> Task objective
Please restate the records that follow exactly, skipping their images.

> Given records
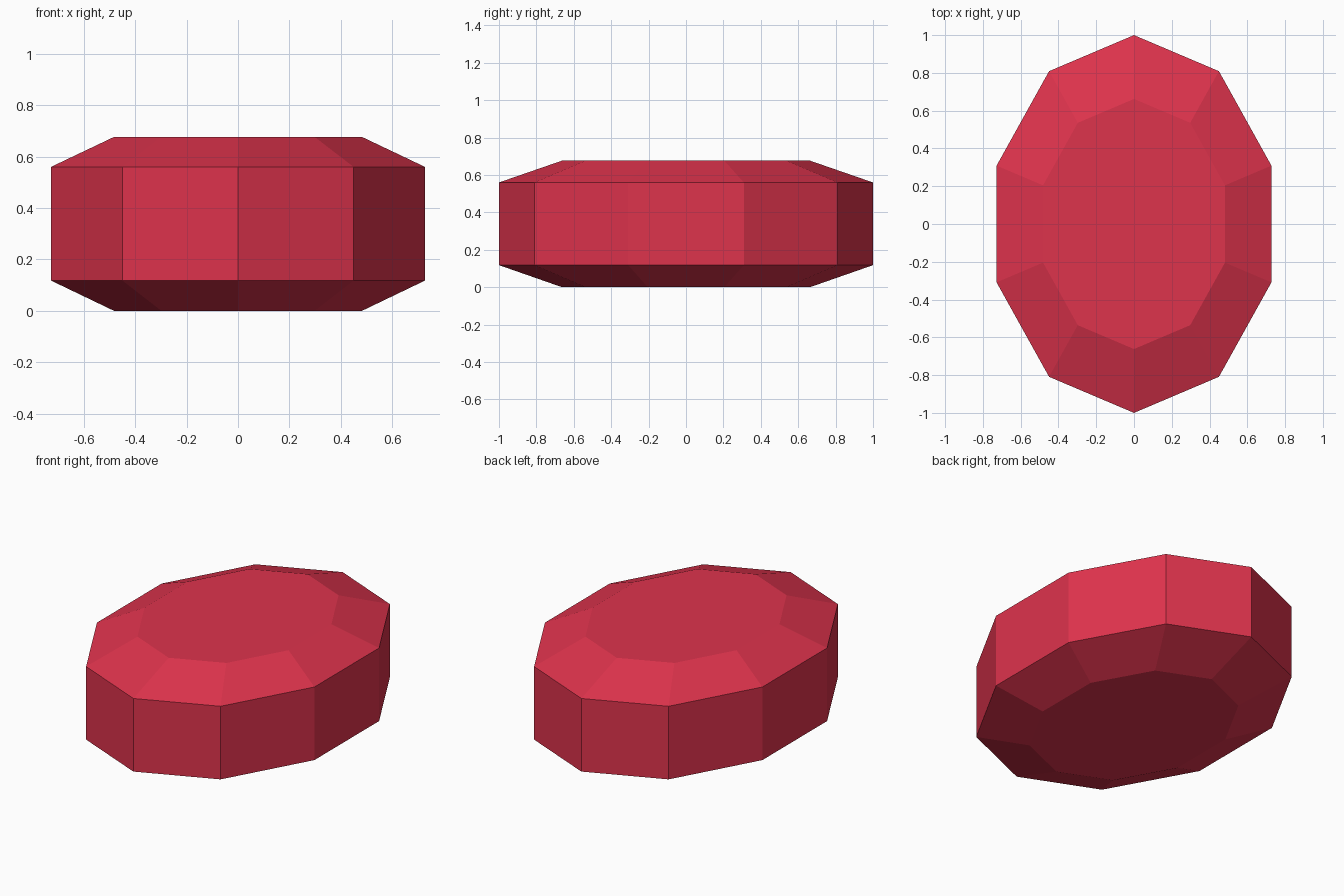
import bpy
import bmesh
from math import sin, cos, tau

cube = bpy.data.objects.get("Cube")
if cube:
    bpy.data.objects.remove(cube, do_unlink=True)

SIDES = 10
RADIUS_X, RADIUS_Y = 0.765, 1.0
TABLE_SCALE = 0.662

# Gem red
red = bpy.data.materials.new("ruby_red")
red.use_nodes = True
colour = (0.73, 0.033, 0.073, 1.0)
red.diffuse_color = colour
red.node_tree.nodes["Principled BSDF"].inputs["Base Color"].default_value = colour

bm = bmesh.new()


def ring(scale, z):
    """One ten-sided oval outline with a corner at front and back."""
    angles = [tau * i / SIDES for i in range(SIDES)]
    return [bm.verts.new((-RADIUS_X * scale * sin(a), RADIUS_Y * scale * cos(a), z))
            for a in angles]


# Lower table, girdle bottom, girdle top, upper table
profile = [(TABLE_SCALE, 0.0), (1.0, 0.118), (1.0, 0.56), (TABLE_SCALE, 0.677)]
rings = [ring(scale, z) for scale, z in profile]

# Facets between neighbouring outlines
for low, high in zip(rings, rings[1:]):
    for i in range(SIDES):
        j = (i + 1) % SIDES
        bm.faces.new((low[i], low[j], high[j], high[i]))

# Flat tables
bm.faces.new(rings[0][::-1])
bm.faces.new(rings[-1])
bmesh.ops.recalc_face_normals(bm, faces=bm.faces)

mesh = bpy.data.meshes.new("oval_gem")
bm.to_mesh(mesh)
bm.free()
mesh.materials.append(red)
gem = bpy.data.objects.new("oval_gem", mesh)
bpy.context.collection.objects.link(gem)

> Answer
import bpy
import bmesh
from math import sin, cos, tau

cube = bpy.data.objects.get("Cube")
if cube:
    bpy.data.objects.remove(cube, do_unlink=True)

SIDES = 10
RADIUS_X, RADIUS_Y = 0.765, 1.0
TABLE_SCALE = 0.662

# Gem red
red = bpy.data.materials.new("ruby_red")
red.use_nodes = True
colour = (0.73, 0.033, 0.073, 1.0)
red.diffuse_color = colour
red.node_tree.nodes["Principled BSDF"].inputs["Base Color"].default_value = colour

bm = bmesh.new()


def ring(scale, z):
    """One ten-sided oval outline with a corner at front and back."""
    angles = [tau * i / SIDES for i in range(SIDES)]
    return [bm.verts.new((-RADIUS_X * scale * sin(a), RADIUS_Y * scale * cos(a), z))
            for a in angles]


# Lower table, girdle bottom, girdle top, upper table
profile = [(TABLE_SCALE, 0.0), (1.0, 0.118), (1.0, 0.56), (TABLE_SCALE, 0.677)]
rings = [ring(scale, z) for scale, z in profile]

# Facets between neighbouring outlines
for low, high in zip(rings, rings[1:]):
    for i in range(SIDES):
        j = (i + 1) % SIDES
        bm.faces.new((low[i], low[j], high[j], high[i]))

# Flat tables
bm.faces.new(rings[0][::-1])
bm.faces.new(rings[-1])
bmesh.ops.recalc_face_normals(bm, faces=bm.faces)

mesh = bpy.data.meshes.new("oval_gem")
bm.to_mesh(mesh)
bm.free()
mesh.materials.append(red)
gem = bpy.data.objects.new("oval_gem", mesh)
bpy.context.collection.objects.link(gem)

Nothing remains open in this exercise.